> _EXERCISE OBJECTIVE_: In the listing below, print exactly the lines between the line holding "cup of five" and the line holding "for r, z, half, lift", inclusive, and no more.

> _RECORDS PROVIDED_:
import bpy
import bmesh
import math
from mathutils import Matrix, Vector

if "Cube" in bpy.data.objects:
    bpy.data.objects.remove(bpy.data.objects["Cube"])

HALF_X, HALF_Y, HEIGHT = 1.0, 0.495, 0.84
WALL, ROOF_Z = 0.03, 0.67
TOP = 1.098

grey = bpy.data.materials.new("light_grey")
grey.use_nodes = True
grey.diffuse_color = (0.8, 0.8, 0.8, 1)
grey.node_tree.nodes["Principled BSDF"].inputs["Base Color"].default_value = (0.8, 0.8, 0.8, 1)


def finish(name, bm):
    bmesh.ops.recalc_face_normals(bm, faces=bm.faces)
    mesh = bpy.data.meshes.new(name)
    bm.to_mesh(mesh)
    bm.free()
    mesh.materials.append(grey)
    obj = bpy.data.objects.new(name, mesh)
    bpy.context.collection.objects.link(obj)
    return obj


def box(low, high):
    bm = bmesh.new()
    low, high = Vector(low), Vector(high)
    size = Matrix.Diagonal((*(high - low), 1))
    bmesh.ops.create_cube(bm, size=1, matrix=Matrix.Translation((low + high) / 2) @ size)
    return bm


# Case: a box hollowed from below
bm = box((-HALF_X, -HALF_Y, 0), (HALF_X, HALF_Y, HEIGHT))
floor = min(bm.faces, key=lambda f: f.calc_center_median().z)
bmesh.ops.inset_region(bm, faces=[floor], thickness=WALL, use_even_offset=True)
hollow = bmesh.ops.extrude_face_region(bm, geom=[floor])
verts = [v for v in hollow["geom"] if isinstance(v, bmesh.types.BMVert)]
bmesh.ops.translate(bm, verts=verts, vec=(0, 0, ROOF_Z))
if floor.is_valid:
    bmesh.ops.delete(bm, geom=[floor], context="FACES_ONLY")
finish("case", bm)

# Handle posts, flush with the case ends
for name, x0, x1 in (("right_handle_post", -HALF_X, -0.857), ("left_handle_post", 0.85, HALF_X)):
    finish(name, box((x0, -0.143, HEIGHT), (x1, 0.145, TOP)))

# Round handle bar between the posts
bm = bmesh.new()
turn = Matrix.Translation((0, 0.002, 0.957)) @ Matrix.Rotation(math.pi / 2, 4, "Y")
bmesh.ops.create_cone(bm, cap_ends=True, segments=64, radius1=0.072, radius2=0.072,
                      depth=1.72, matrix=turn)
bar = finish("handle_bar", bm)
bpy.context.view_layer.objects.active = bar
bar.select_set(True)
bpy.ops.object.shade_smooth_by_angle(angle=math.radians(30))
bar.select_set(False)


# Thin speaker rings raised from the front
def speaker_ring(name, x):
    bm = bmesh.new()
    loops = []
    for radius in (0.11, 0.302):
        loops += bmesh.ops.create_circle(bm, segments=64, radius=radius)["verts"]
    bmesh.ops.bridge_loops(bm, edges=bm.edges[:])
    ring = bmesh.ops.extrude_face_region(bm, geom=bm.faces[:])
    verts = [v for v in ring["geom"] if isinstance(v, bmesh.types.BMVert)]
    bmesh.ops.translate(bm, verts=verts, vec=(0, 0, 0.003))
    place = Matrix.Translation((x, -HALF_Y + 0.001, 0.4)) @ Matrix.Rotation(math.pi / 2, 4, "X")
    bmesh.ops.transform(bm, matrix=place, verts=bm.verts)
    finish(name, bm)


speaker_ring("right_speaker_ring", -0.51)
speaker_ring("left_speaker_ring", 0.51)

==

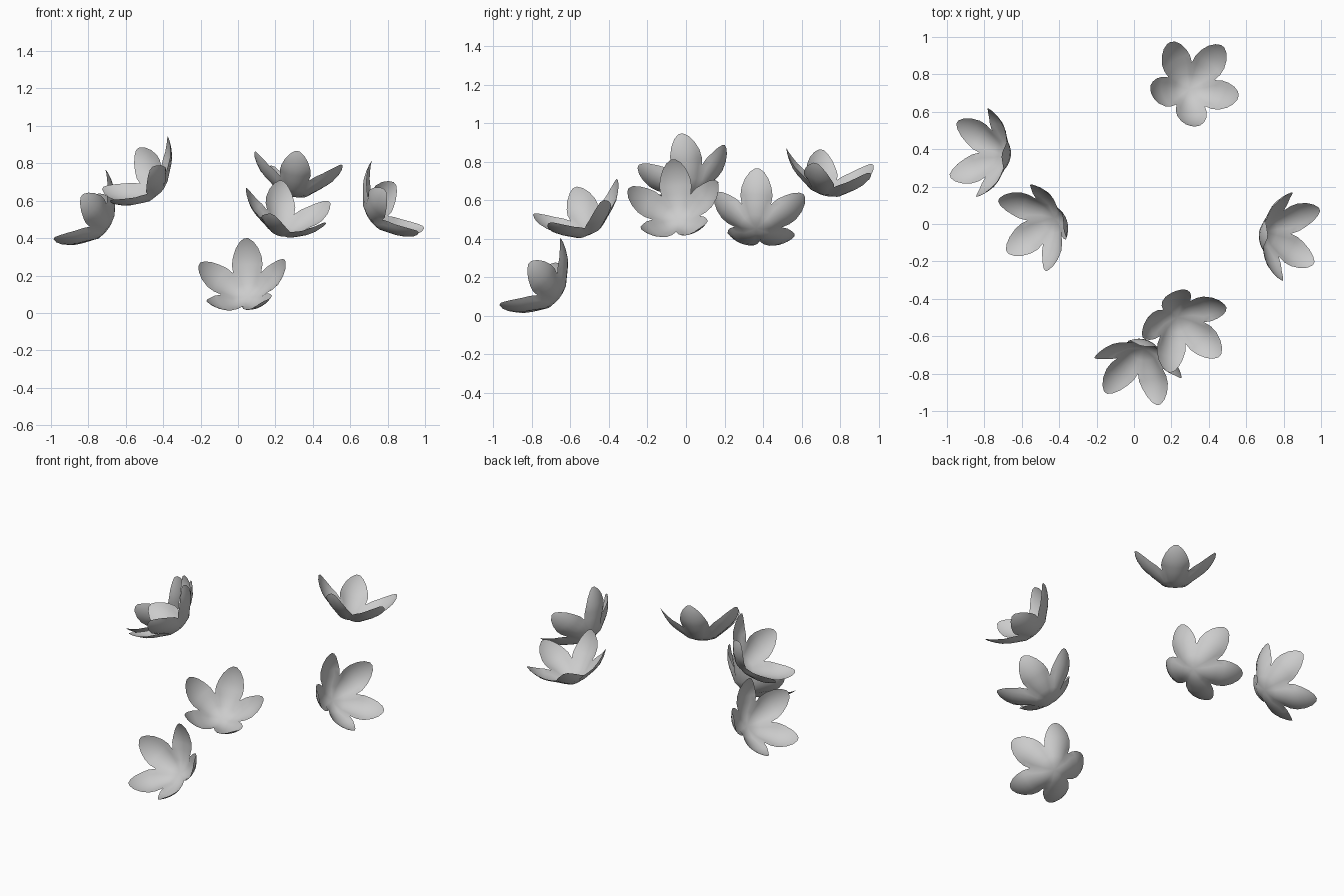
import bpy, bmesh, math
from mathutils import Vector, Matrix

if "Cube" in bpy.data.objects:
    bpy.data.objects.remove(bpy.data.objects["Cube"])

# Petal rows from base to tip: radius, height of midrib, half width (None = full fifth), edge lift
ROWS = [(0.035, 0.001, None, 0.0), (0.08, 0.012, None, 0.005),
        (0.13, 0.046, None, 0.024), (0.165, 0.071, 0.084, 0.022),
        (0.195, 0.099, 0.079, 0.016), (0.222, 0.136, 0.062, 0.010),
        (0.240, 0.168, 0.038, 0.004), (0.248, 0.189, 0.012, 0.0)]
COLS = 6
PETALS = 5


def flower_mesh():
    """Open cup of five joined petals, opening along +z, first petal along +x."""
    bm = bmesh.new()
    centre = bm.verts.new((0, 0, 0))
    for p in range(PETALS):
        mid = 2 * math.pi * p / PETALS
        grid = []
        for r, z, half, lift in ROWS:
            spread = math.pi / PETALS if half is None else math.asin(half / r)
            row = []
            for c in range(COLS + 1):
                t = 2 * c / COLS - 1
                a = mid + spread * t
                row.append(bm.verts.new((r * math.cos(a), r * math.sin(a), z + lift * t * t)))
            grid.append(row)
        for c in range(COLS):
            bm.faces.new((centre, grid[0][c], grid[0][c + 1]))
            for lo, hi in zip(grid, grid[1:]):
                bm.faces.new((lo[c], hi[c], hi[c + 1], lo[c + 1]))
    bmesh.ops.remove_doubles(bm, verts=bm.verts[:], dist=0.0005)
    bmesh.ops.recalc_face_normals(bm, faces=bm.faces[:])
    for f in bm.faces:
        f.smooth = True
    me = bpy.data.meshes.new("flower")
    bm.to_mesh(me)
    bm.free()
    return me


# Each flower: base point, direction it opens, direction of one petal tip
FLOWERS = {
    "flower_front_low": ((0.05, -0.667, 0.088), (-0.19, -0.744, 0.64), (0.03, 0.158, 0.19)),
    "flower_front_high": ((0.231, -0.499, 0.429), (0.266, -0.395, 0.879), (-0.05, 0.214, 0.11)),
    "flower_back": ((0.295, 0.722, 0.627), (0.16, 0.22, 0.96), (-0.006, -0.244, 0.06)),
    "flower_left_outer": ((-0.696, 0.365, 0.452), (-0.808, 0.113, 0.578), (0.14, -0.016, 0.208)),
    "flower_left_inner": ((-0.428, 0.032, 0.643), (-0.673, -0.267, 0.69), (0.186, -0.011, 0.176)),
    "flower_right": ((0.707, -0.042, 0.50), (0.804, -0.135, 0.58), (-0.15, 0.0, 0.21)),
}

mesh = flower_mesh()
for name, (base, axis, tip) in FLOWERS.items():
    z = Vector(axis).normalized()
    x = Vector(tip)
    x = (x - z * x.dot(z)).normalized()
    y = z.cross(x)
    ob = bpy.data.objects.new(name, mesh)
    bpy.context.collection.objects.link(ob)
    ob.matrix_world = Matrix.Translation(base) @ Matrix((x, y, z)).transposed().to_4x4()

> _ANSWER FOR THE TASK_:
    """Open cup of five joined petals, opening along +z, first petal along +x."""
    bm = bmesh.new()
    centre = bm.verts.new((0, 0, 0))
    for p in range(PETALS):
        mid = 2 * math.pi * p / PETALS
        grid = []
        for r, z, half, lift in ROWS:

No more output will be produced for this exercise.